Show simple item record

dc.contributor.advisorBanas, Kasia
dc.contributor.authorBoyd, Laura
dc.contributor.authorBrown, Ruth
dc.contributor.authorKane, Kathleen
dc.date.accessioned2016-08-17T14:09:08Z
dc.date.available2016-08-17T14:09:08Z
dc.date.issued2014-07-01
dc.identifier.urihttp://hdl.handle.net/1842/16108
dc.description.abstract121 participants completed measures assessing their emotional response and behavioural intentions towards a video clip portraying an individual with autism. Four conditions were used to examine how age of target individual shown in the clip (child or adult) and the provision of information (informed or uninformed) influenced attitudes. Additionally participants’ knowledge of autism, autistic tendencies and exposure to autism were also measured. In the absence of literature on the different attitudes expressed towards adults and children with autism, the study revealed adults were more positively viewed than children with autism, but there was no effect of providing information of an autism diagnosis. Interestingly, results indicated that the more autistic tendencies a participant had the less sympathy and helping but greater fear they expressed towards the autistic individual. The practical implications of these novel findings are discussed, with particular focus on the impact of our findings on the different attitudes elicited for adults and children with autism.en_US
dc.language.isoenen_US
dc.publisherThe University of Edinburghen_US
dc.subjectstigmaen_US
dc.subjectautismen_US
dc.titleThe Public Perception of Autism.en_US
dc.typeThesis or Dissertationen_US
dc.type.qualificationlevelUndergraduateen_US
dc.type.qualificationnameUndergraduateen_US
dcterms.accessRightsRestricted Accessen_US
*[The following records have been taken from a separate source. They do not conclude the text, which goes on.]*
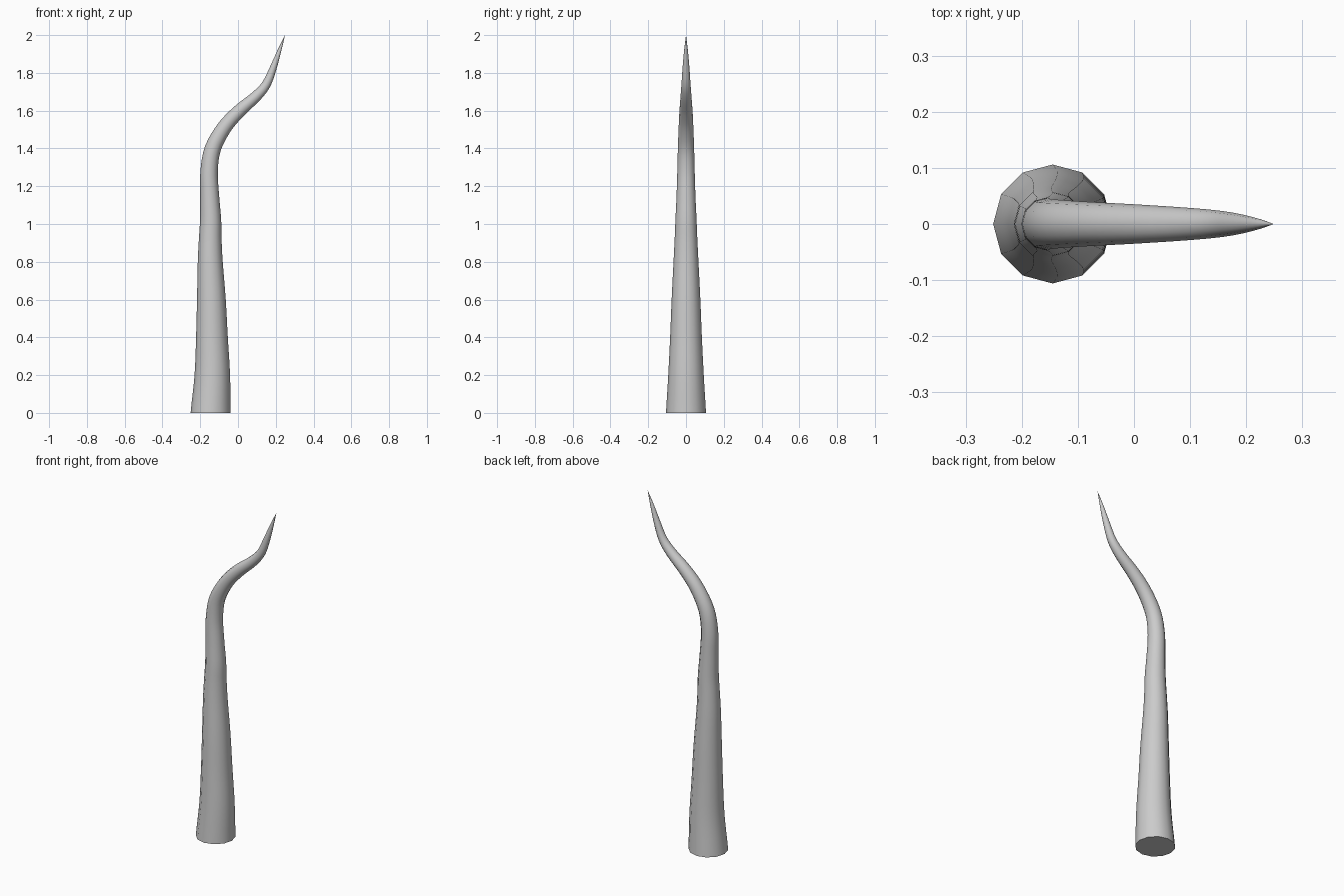
import bpy, bmesh, math
from mathutils import Vector

if "Cube" in bpy.data.objects:
    bpy.data.objects.remove(bpy.data.objects["Cube"])

SIDES, STEPS = 12, 4

# Centre line and thickness: x, z, radius
path = [Vector(p) for p in [
    (-0.145, 0.00, 0.106), (-0.136, 0.20, 0.094), (-0.138, 0.40, 0.084),
    (-0.141, 0.60, 0.076), (-0.147, 0.80, 0.066), (-0.147, 0.92, 0.060),
    (-0.145, 1.02, 0.056), (-0.150, 1.15, 0.050), (-0.153, 1.28, 0.046),
    (-0.133, 1.40, 0.043), (-0.073, 1.51, 0.039), (0.003, 1.595, 0.035),
    (0.095, 1.675, 0.029), (0.150, 1.74, 0.024), (0.188, 1.83, 0.018),
    (0.220, 1.92, 0.010), (0.249, 2.00, 0.0)]]


def spline(points, steps):
    """Smooth curve through all points."""
    pts = [2 * points[0] - points[1]] + points + [2 * points[-1] - points[-2]]
    out = []
    for a, b, c, d in zip(pts, pts[1:], pts[2:], pts[3:]):
        for i in range(steps):
            t = i / steps
            out.append(0.5 * (2 * b + (c - a) * t + (2 * a - 5 * b + 4 * c - d) * t ** 2
                              + (3 * b - a - 3 * c + d) * t ** 3))
    return out + [points[-1]]


line = spline(path, STEPS)
bm = bmesh.new()

# Rings square to the centre line, the first one lying flat on the ground
rings = []
for i, p in enumerate(line[:-1]):
    tx, tz = (0, 1) if i == 0 else (line[i + 1] - line[i - 1]).xy.normalized()
    ring = []
    for k in range(SIDES):
        a = 2 * math.pi * k / SIDES
        u, v = p.z * math.cos(a), p.z * math.sin(a)
        ring.append(bm.verts.new((p.x + u * tz, v, p.y - u * tx)))
    rings.append(ring)

# Skin, pointed tip and flat base
tip = bm.verts.new((line[-1].x, 0, line[-1].y))
for k in range(SIDES):
    n = (k + 1) % SIDES
    for lo, hi in zip(rings, rings[1:]):
        bm.faces.new((lo[k], lo[n], hi[n], hi[k]))
    bm.faces.new((rings[-1][k], rings[-1][n], tip))
bm.faces.new(rings[0][::-1])
bmesh.ops.recalc_face_normals(bm, faces=bm.faces)

mesh = bpy.data.meshes.new("curved_spike")
bm.to_mesh(mesh)
bm.free()
spike = bpy.data.objects.new("curved_spike", mesh)
bpy.context.collection.objects.link(spike)

# Smooth sides with a crisp base edge
bpy.context.view_layer.objects.active = spike
spike.select_set(True)
bpy.ops.object.shade_smooth_by_angle(angle=math.radians(50))
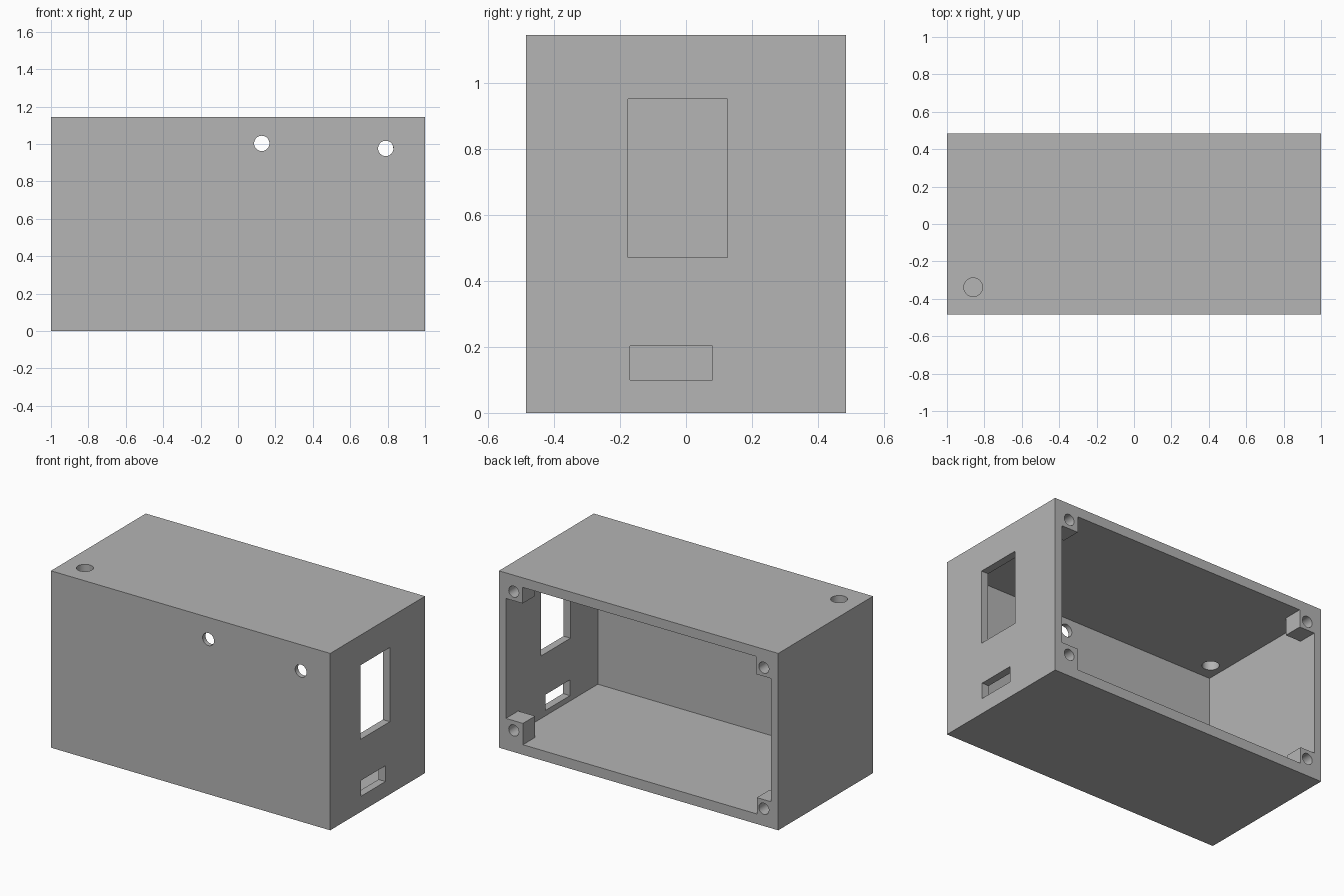
import bpy
from mathutils import Matrix, Vector

if "Cube" in bpy.data.objects:
    bpy.data.objects.remove(bpy.data.objects["Cube"], do_unlink=True)

# Overall size
X, Y, H = 1.0, 0.485, 1.145
SIDE, FRONT, FLOOR, CEILING = 0.05, 0.03, 0.065, 0.062
POST_DEPTH = 0.125
EXTRA = 0.1


def box(name, lo, hi):
    lo, hi = Vector(lo), Vector(hi)
    bpy.ops.mesh.primitive_cube_add(size=1)
    ob = bpy.context.object
    ob.name = name
    ob.data.transform(Matrix.Translation((lo + hi) / 2) @ Matrix.Diagonal((hi - lo).to_4d()))
    return ob


def rod(name, centre, radius, length, axis):
    bpy.ops.mesh.primitive_cylinder_add(vertices=40, radius=radius, depth=length)
    ob = bpy.context.object
    ob.name = name
    turn = Vector((0, 0, 1)).rotation_difference(Vector(axis)).to_matrix().to_4x4()
    ob.data.transform(Matrix.Translation(centre) @ turn)
    return ob


def cut(target, cutter):
    mod = target.modifiers.new("cut", 'BOOLEAN')
    mod.operation = 'DIFFERENCE'
    mod.solver = 'EXACT'
    mod.object = cutter
    bpy.context.view_layer.objects.active = target
    bpy.ops.object.modifier_apply(modifier=mod.name)
    bpy.data.objects.remove(cutter, do_unlink=True)


# Enclosure, and the hollow that opens at the back
enclosure = box("enclosure", (-X, -Y, 0), (X, Y, H))
hollow = box("hollow", (SIDE - X, FRONT - Y, FLOOR), (X - SIDE, Y + EXTRA, H - CEILING))

# Corner screw posts: side, top or bottom, width, height, hole inset x and z
posts = [
    (1, True, 0.17, 0.166, 0.106, 0.107),
    (1, False, 0.172, 0.203, 0.106, 0.14),
    (-1, True, 0.16, 0.176, 0.103, 0.12),
    (-1, False, 0.153, 0.171, 0.103, 0.112),
]
for side, top, width, height, hole_x, hole_z in posts:
    xs = sorted((side * (X - width), side * (X + EXTRA)))
    zs = (H - height, H + EXTRA) if top else (-EXTRA, height)
    cut(hollow, box("post", (xs[0], Y - POST_DEPTH, zs[0]), (xs[1], Y + 2 * EXTRA, zs[1])))
cut(enclosure, hollow)

# Screw holes through the posts
for side, top, width, height, hole_x, hole_z in posts:
    z = H - hole_z if top else hole_z
    cut(enclosure, rod("screw_hole", (side * (X - hole_x), Y, z), 0.036, 0.3, (0, 1, 0)))

# Round holes in the front wall and the top
for x, z in ((0.127, 1.003), (0.79, 0.976)):
    cut(enclosure, rod("front_hole", (x, -Y, z), 0.041, EXTRA, (0, 1, 0)))
cut(enclosure, rod("top_hole", (-0.86, -0.338, H), 0.05, 0.2, (0, 0, 1)))

# Rectangular openings in the side wall
for y0, y1, z0, z1 in ((-0.175, 0.125, 0.47, 0.95), (-0.17, 0.08, 0.1, 0.202)):
    cut(enclosure, box("side_window", (X - EXTRA, y0, z0), (X + EXTRA, y1, z1)))

# Plain grey plastic
grey = bpy.data.materials.new("grey plastic")
colour = (0.46, 0.46, 0.46, 1)
grey.use_nodes = True
grey.diffuse_color = colour
grey.node_tree.nodes["Principled BSDF"].inputs["Base Color"].default_value = colour
enclosure.data.materials.clear()
enclosure.data.materials.append(grey)
for face in enclosure.data.polygons:
    face.material_index = 0

# Smooth hole walls, sharp edges elsewhere
bpy.ops.object.select_all(action='DESELECT')
enclosure.select_set(True)
bpy.context.view_layer.objects.active = enclosure
bpy.ops.object.shade_smooth_by_angle()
Files in this item

This item appears in the following Collection(s)

Show simple item record